My husband tells me that the symptoms of shock include pale, clammy skin and bluish fingernails. Since Miss Eilish’s fingernails were painted green at January’s Grammy ceremony, it was not easy to tell. But a life-threatening drop in blood pressure was clearly not present.
The phrase in shock is now used where we used to say shocked, or even overjoyed. Perhaps people have been watching too many medical dramas on Netflix.
Shock, from the French choque, began as the word for a collision of armies. Shakespeare was in the first generation to use it when he wrote in Richard III of a ‘doubtful shock of arms’. He soon had Hamlet speaking of ‘The heart-ache, and the thousand natural shocks/ That flesh is heir to’.
Shock lent itself to various shocking phenomena. In 1719, Defoe had Robinson Crusoe ‘terribly frighted with a most dreadful, surprising thing’, three shocks of an earthquake that almost buried him in his cave.
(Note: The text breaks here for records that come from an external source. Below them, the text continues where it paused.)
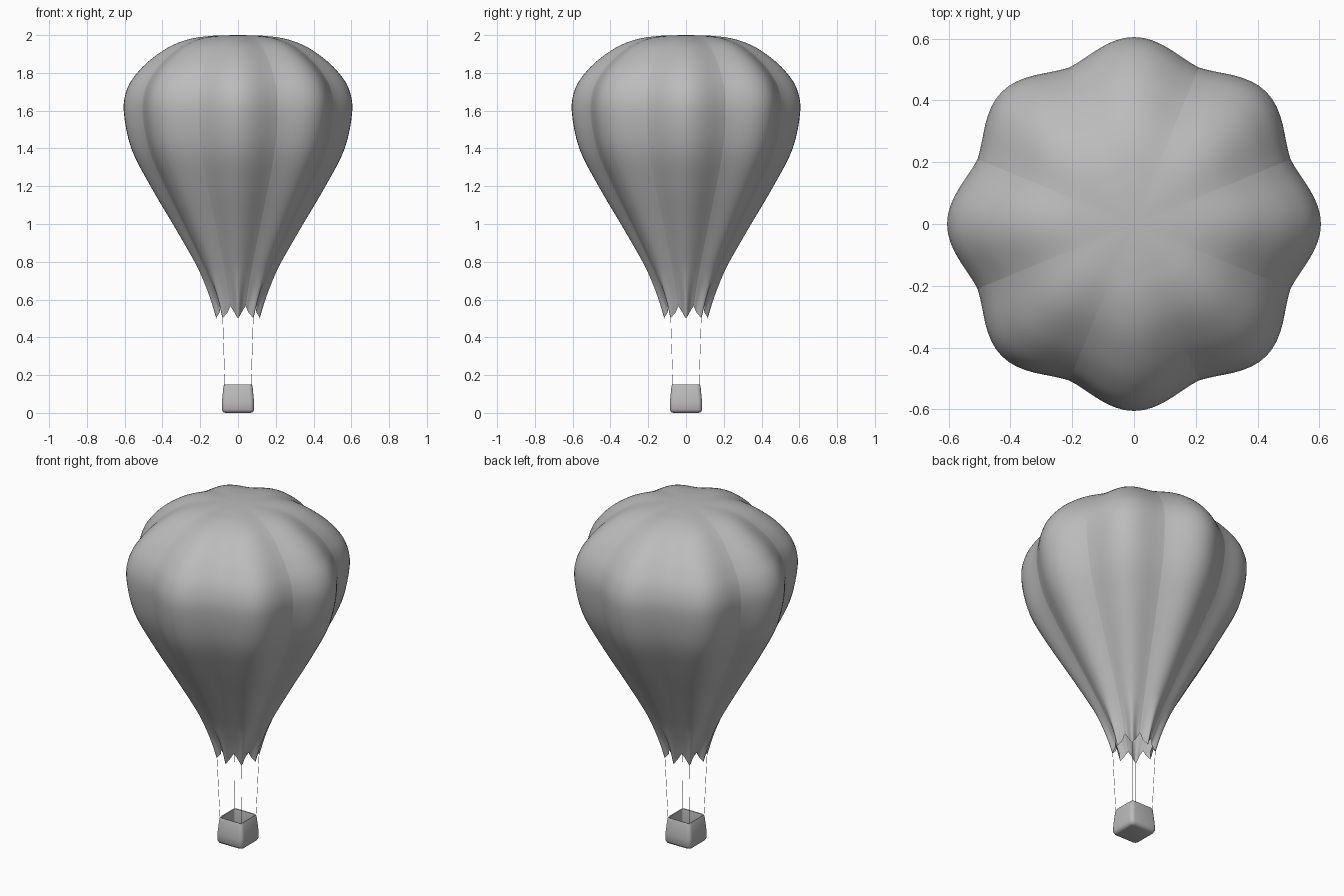
import bpy, bmesh, math
from mathutils import Vector

cube = bpy.data.objects.get("Cube")
if cube:
    bpy.data.objects.remove(cube)

grey = bpy.data.materials.new("plain_grey")
grey.use_nodes = True
colour = (0.5, 0.5, 0.5, 1)
grey.diffuse_color = colour
grey.node_tree.nodes["Principled BSDF"].inputs["Base Color"].default_value = colour

LOBES, STEPS = 8, 16          # gores round the envelope, segments per gore
SEGS = LOBES * STEPS


def add_object(name, bm):
    mesh = bpy.data.meshes.new(name)
    bmesh.ops.recalc_face_normals(bm, faces=bm.faces)
    for f in bm.faces:
        f.smooth = True
    bm.to_mesh(mesh)
    bm.free()
    mesh.materials.append(grey)
    obj = bpy.data.objects.new(name, mesh)
    bpy.context.collection.objects.link(obj)
    return obj


def smooth_path(points, cuts=4):
    """Curve running through every point."""
    pts = [Vector(p) for p in points]
    ext = [2 * pts[0] - pts[1]] + pts + [2 * pts[-1] - pts[-2]]
    out = []
    for a, b, c, d in zip(ext, ext[1:], ext[2:], ext[3:]):
        for i in range(cuts):
            t = i / cuts
            out.append(b + (c - a) * t / 2 + (2 * a - 5 * b + 4 * c - d) * t**2 / 2
                       + (3 * b - a - 3 * c + d) * t**3 / 2)
    return out + [pts[-1]]


# Envelope: lobed gores, gathered into a pointed hem
profile = smooth_path([(0.115, 0.5), (0.145, 0.6), (0.183, 0.7), (0.23, 0.8),
                       (0.345, 1.0), (0.463, 1.2), (0.565, 1.4), (0.605, 1.6),
                       (0.585, 1.72), (0.525, 1.81), (0.45, 1.88), (0.35, 1.945),
                       (0.24, 1.983), (0.12, 1.998)])


def envelope_point(radius, z, i):
    a = 2 * math.pi * i / SEGS
    phase = (i % STEPS) / STEPS                      # 0 on a ridge, 0.5 in a valley
    swell = 0.4 + 0.4 * math.cos(LOBES * a) + 0.2 * abs(math.cos(LOBES * a / 2))
    hem = max(0, (0.8 - z) / 0.3) ** 1.5
    r = radius * (1 - 0.094 * (1 - swell))
    r *= 1 - 0.05 * hem * (1 - math.cos(2 * LOBES * a))
    z += 0.065 * hem * (1 - abs(2 * phase - 1))
    return r * math.cos(a), r * math.sin(a), z


bm = bmesh.new()
rings = [[bm.verts.new(envelope_point(p.x, p.y, i)) for i in range(SEGS)] for p in profile]
for low, high in zip(rings, rings[1:]):
    for i in range(SEGS):
        j = (i + 1) % SEGS
        bm.faces.new((low[i], low[j], high[j], high[i]))
    # Seams in the valleys between the gores
    for i in range(STEPS // 2, SEGS, STEPS):
        bm.edges.get((low[i], high[i])).smooth = False
crown = bm.verts.new((0, 0, 2))
for i in range(SEGS):
    bm.faces.new((rings[-1][i], rings[-1][(i + 1) % SEGS], crown))
add_object("envelope", bm)

# Basket: rounded open box, narrower at the rim
bm = bmesh.new()


def square(half, z, corner):
    ring = []
    for q in range(4):
        for k in range(5):
            a = math.pi / 2 * (q + k / 4)
            c = math.pi / 2 * q + math.pi / 4
            reach = (half - corner) * math.sqrt(2)
            ring.append(bm.verts.new((reach * math.cos(c) + corner * math.cos(a),
                                      reach * math.sin(c) + corner * math.sin(a), z)))
    return ring


walls = [square(*s) for s in ((0.066, 0, 0.014), (0.079, 0.004, 0.02), (0.086, 0.018, 0.022),
                              (0.085, 0.06, 0.022), (0.077, 0.142, 0.02), (0.073, 0.15, 0.018),
                              (0.067, 0.149, 0.014), (0.065, 0.14, 0.014), (0.072, 0.03, 0.014))]
for low, high in zip(walls, walls[1:]):
    for i in range(len(low)):
        j = (i + 1) % len(low)
        bm.faces.new((low[i], low[j], high[j], high[i]))
bm.faces.new(walls[0])
bm.faces.new(walls[-1])
basket = add_object("basket", bm)
bpy.context.view_layer.objects.active = basket
basket.select_set(True)
bpy.ops.object.shade_smooth_by_angle(angle=math.radians(50))

# Ropes: one thin line from each basket corner to the hem
for side, sx in (("left", 1), ("right", -1)):
    for end, sy in (("front", -1), ("back", 1)):
        bm = bmesh.new()
        ends = [[bm.verts.new((sx * x + 0.001 * math.cos(k * math.pi / 3),
                               sy * x + 0.001 * math.sin(k * math.pi / 3), z))
                 for k in range(6)] for x, z in ((0.069, 0.14), (0.081, 0.51))]
        for k in range(6):
            n = (k + 1) % 6
            bm.faces.new((ends[0][k], ends[0][n], ends[1][n], ends[1][k]))
        add_object(f"{end}_{side}_rope", bm)
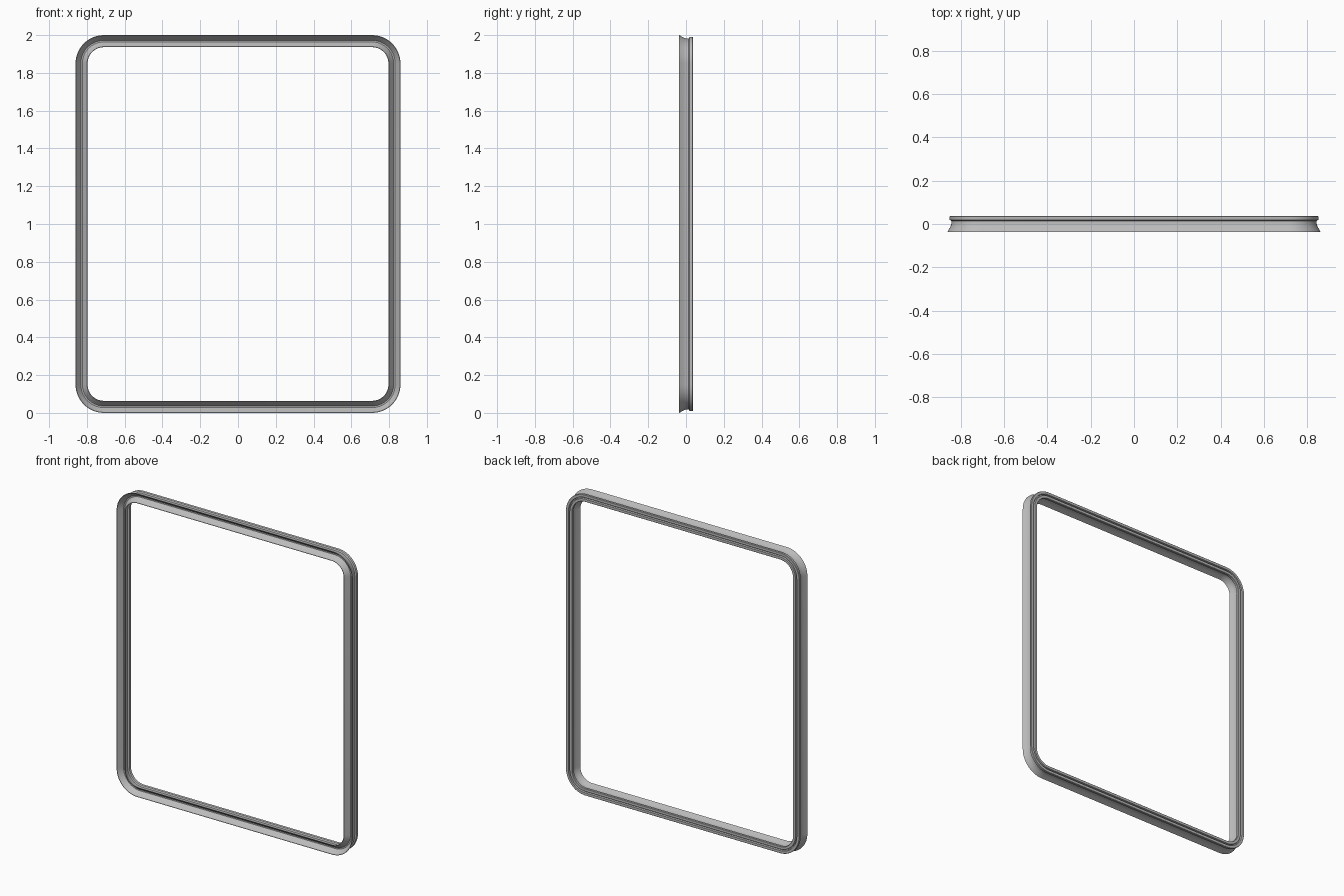
import bpy, bmesh
from math import sin, cos, pi, radians

cube = bpy.data.objects.get("Cube")
if cube:
    bpy.data.objects.remove(cube, do_unlink=True)

# Rubber material
rubber = bpy.data.materials.new("grey_rubber")
rubber.use_nodes = True
colour = (0.5, 0.5, 0.5, 1)
rubber.diffuse_color = colour
rubber.node_tree.nodes["Principled BSDF"].inputs["Base Color"].default_value = colour

# Overall size
HALF_W, HEIGHT, RADIUS, WIDTH, STEPS = 0.86, 2.0, 0.15, 0.064, 14

# Outer half of the seal section: (inset from the outer edge, depth)
half = [
    (0.028, -0.004),                                    # front groove floor
    (0.003, -0.036), (0.0, -0.036),                     # flared front lip
    (0.014, -0.011), (0.018, 0.002), (0.018, 0.014),    # waist
    (0.010, 0.019), (0.009, 0.022), (0.009, 0.034), (0.011, 0.036),  # back bead
    (0.027, 0.036), (0.029, 0.024),                     # back slot
]
section = half + [(WIDTH - d, y) for d, y in reversed(half)]

# Rounded rectangle path: corner centre and outward angle
path = []
cx, cz = HALF_W - RADIUS, HEIGHT / 2 - RADIUS
for k, (sx, sz) in enumerate([(1, 1), (-1, 1), (-1, -1), (1, -1)]):
    for i in range(STEPS + 1):
        path.append((sx * cx, sz * cz + HEIGHT / 2, (k + i / STEPS) * pi / 2))

# Sweep the section round the path
bm = bmesh.new()
rings = [[bm.verts.new((x + (RADIUS - d) * cos(a), y, z + (RADIUS - d) * sin(a)))
          for d, y in section] for x, z, a in path]
n = len(section)
for r, ring in enumerate(rings):
    nxt = rings[(r + 1) % len(rings)]
    for j in range(n):
        k = (j + 1) % n
        bm.faces.new((ring[j], ring[k], nxt[k], nxt[j]))
bmesh.ops.recalc_face_normals(bm, faces=bm.faces)

mesh = bpy.data.meshes.new("door_seal")
bm.to_mesh(mesh)
bm.free()
mesh.materials.append(rubber)
seal = bpy.data.objects.new("door_seal", mesh)
bpy.context.collection.objects.link(seal)

bpy.ops.object.select_all(action='DESELECT')
seal.select_set(True)
bpy.context.view_layer.objects.active = seal
bpy.ops.object.shade_smooth_by_angle(angle=radians(25))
The 19th-century French phrase troupe de choc was taken up in English as shock troops, later used as the model for shock workers, translating the Soviet Russian word udarniki: those who voluntarily exceeded production quotas. This original sense was revived in 1996 by American strategists, who called the effect of sudden and overwhelming force shock and awe.
The shock of surgical operations was observed in the early 19th century. During World War One, some similarities to its effect promoted the notion of shell shock. Before the war was over, shell shock was being used as a trivial metaphor for a surprise.
Calling the state of shock being in shock seems to have caught on scientifically in the 1920s. To use it for an agreeable surprise should no more be encouraged than the erroneous use of schizophrenic for being in two minds.
This article was originally published in The Spectator’s November 2020 US edition.